In other respects the policy of the present government is harsh and inconsiderate. If you file the Imvo you will see the high handed manner in which Mbovane Mabandhla the chief of the Fingo tribes, Amabhele, was treated for holding or attending a meeting to pass resolutions to welcome Sir Charles Warren he was ignominiously dismissed without even the semblance of an inquiry. To this day the case of this unfortunate chief has not received attention from the Secretary for Native Affairs. He was most arbitrarily dealt with and the hearts of the Fingoes are very sore over the matter.
The removal of the Tembu nation from a country they were placed on by Sir Cathcart – thirty years ago is exercising the minds of the natives throughout the country. This is being the instance of the Dutch Boers of Queen’s Town and Dordrecht who have never ceased to yearn for the lands occupied by the natives. In complying with their endeavour the government have established a dangerous precedent and one fraught with untold evil to the future of this country.

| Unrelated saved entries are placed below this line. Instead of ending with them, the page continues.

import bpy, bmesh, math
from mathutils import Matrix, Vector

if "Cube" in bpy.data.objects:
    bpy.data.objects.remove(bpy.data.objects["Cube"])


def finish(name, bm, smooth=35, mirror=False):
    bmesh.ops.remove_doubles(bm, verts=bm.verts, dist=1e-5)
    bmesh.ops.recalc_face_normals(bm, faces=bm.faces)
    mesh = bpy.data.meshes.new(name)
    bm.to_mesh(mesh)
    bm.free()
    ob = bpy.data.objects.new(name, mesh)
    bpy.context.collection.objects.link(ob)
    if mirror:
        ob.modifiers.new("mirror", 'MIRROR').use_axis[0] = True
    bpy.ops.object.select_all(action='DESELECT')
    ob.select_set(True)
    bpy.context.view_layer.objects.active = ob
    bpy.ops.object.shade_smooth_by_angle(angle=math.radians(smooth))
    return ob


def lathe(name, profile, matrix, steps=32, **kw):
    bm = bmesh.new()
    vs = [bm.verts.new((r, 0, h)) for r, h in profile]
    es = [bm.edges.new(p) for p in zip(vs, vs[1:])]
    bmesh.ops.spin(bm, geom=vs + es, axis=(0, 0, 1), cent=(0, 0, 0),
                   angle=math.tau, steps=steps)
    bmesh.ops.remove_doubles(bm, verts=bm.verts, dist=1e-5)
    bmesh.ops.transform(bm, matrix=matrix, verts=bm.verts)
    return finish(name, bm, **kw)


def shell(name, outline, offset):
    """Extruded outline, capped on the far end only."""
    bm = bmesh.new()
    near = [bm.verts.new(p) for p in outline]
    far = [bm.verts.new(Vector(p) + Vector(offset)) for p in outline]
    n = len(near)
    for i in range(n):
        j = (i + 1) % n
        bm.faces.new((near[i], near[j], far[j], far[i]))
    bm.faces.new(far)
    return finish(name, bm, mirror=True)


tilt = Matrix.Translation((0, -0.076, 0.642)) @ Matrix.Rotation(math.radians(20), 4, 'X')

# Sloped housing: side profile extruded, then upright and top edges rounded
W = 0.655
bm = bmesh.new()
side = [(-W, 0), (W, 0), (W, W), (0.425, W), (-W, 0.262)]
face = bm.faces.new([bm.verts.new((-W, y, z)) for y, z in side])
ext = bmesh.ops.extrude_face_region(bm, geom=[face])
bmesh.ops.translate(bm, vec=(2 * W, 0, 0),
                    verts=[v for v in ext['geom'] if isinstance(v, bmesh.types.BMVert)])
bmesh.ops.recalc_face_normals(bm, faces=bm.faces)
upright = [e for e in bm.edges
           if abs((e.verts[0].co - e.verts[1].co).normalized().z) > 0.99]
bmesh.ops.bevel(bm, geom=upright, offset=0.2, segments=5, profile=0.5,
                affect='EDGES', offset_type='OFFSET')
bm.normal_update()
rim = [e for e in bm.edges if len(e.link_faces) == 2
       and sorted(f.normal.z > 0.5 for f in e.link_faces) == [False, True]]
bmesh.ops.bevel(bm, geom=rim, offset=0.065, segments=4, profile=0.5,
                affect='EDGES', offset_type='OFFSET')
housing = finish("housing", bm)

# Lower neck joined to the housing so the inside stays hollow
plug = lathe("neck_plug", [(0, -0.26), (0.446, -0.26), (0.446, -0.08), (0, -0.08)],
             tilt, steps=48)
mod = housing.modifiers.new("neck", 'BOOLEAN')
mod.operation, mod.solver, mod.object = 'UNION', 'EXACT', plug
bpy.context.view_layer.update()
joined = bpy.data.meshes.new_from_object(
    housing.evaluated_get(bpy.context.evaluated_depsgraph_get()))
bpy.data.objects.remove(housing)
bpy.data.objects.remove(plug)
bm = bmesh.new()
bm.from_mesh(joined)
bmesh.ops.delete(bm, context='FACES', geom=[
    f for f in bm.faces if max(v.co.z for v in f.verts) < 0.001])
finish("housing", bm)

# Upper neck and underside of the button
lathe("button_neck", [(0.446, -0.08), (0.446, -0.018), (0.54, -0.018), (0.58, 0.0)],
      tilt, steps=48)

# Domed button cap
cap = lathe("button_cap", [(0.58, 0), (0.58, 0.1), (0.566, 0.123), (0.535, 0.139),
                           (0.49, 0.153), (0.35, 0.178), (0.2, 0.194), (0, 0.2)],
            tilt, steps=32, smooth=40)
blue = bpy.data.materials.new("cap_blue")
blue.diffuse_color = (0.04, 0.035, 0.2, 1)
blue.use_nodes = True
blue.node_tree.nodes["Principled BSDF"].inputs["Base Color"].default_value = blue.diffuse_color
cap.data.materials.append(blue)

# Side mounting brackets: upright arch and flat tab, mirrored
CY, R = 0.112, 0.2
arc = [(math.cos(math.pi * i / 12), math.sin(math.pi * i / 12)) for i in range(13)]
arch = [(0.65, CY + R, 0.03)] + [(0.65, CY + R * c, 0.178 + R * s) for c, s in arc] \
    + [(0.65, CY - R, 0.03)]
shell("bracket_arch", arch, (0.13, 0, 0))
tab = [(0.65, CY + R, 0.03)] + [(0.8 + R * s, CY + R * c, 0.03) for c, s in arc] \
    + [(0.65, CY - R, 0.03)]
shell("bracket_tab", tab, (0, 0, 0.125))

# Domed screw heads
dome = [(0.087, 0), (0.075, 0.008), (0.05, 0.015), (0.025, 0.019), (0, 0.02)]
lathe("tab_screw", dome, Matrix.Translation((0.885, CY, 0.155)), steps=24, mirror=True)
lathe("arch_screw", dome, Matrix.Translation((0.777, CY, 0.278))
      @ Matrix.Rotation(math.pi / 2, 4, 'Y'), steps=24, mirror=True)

I am glad to say out English brothers are doing all they can for the natives, but in vain, as the ministry can afford to do without their support in parliament, and it is in their interest to please and conciliate the Dutch.
For the same reason that arch enemy of the natives of all the colonial possessions of the British Crown – the ardent spirits, have had free trade opened to them in the native territories beyond the Kei. This is most unaccountable as the natives of this country have never ceased from asking government not to sanction the sale of liquor to them. Mr Sprigg has in spite of all this issued a proclamation opening the floodgates of liquor over our people. This will cause their extermination. You should assist us in fighting these things especially the latter. Your influence Is much dreaded by governments in these parts and it could not be make use of at a more critical junction for the welfare of the aboriginies of the Cape. You should lost no time in interviewing the colonial secretary on these questions, they are creating much evil among the natives.
You have also the Pondo question in on which I am not going to enlarge. Nor will I do so in respect of the Basuto question.
In conclusion I beg to ask you to do me the favour of introducing me to some of the leading journalists in India. I should be glad to exchange papers with them.
I should be glad for Mr Chesson’s photo if he has one.
Rev. Chas. Pamla, Wes Ministers, is desirous of becoming a correspondent of the Society. His name might not be used. I am formally introducing him.
With kindest regards,
I am ever yours,
J. Tengo Jabavu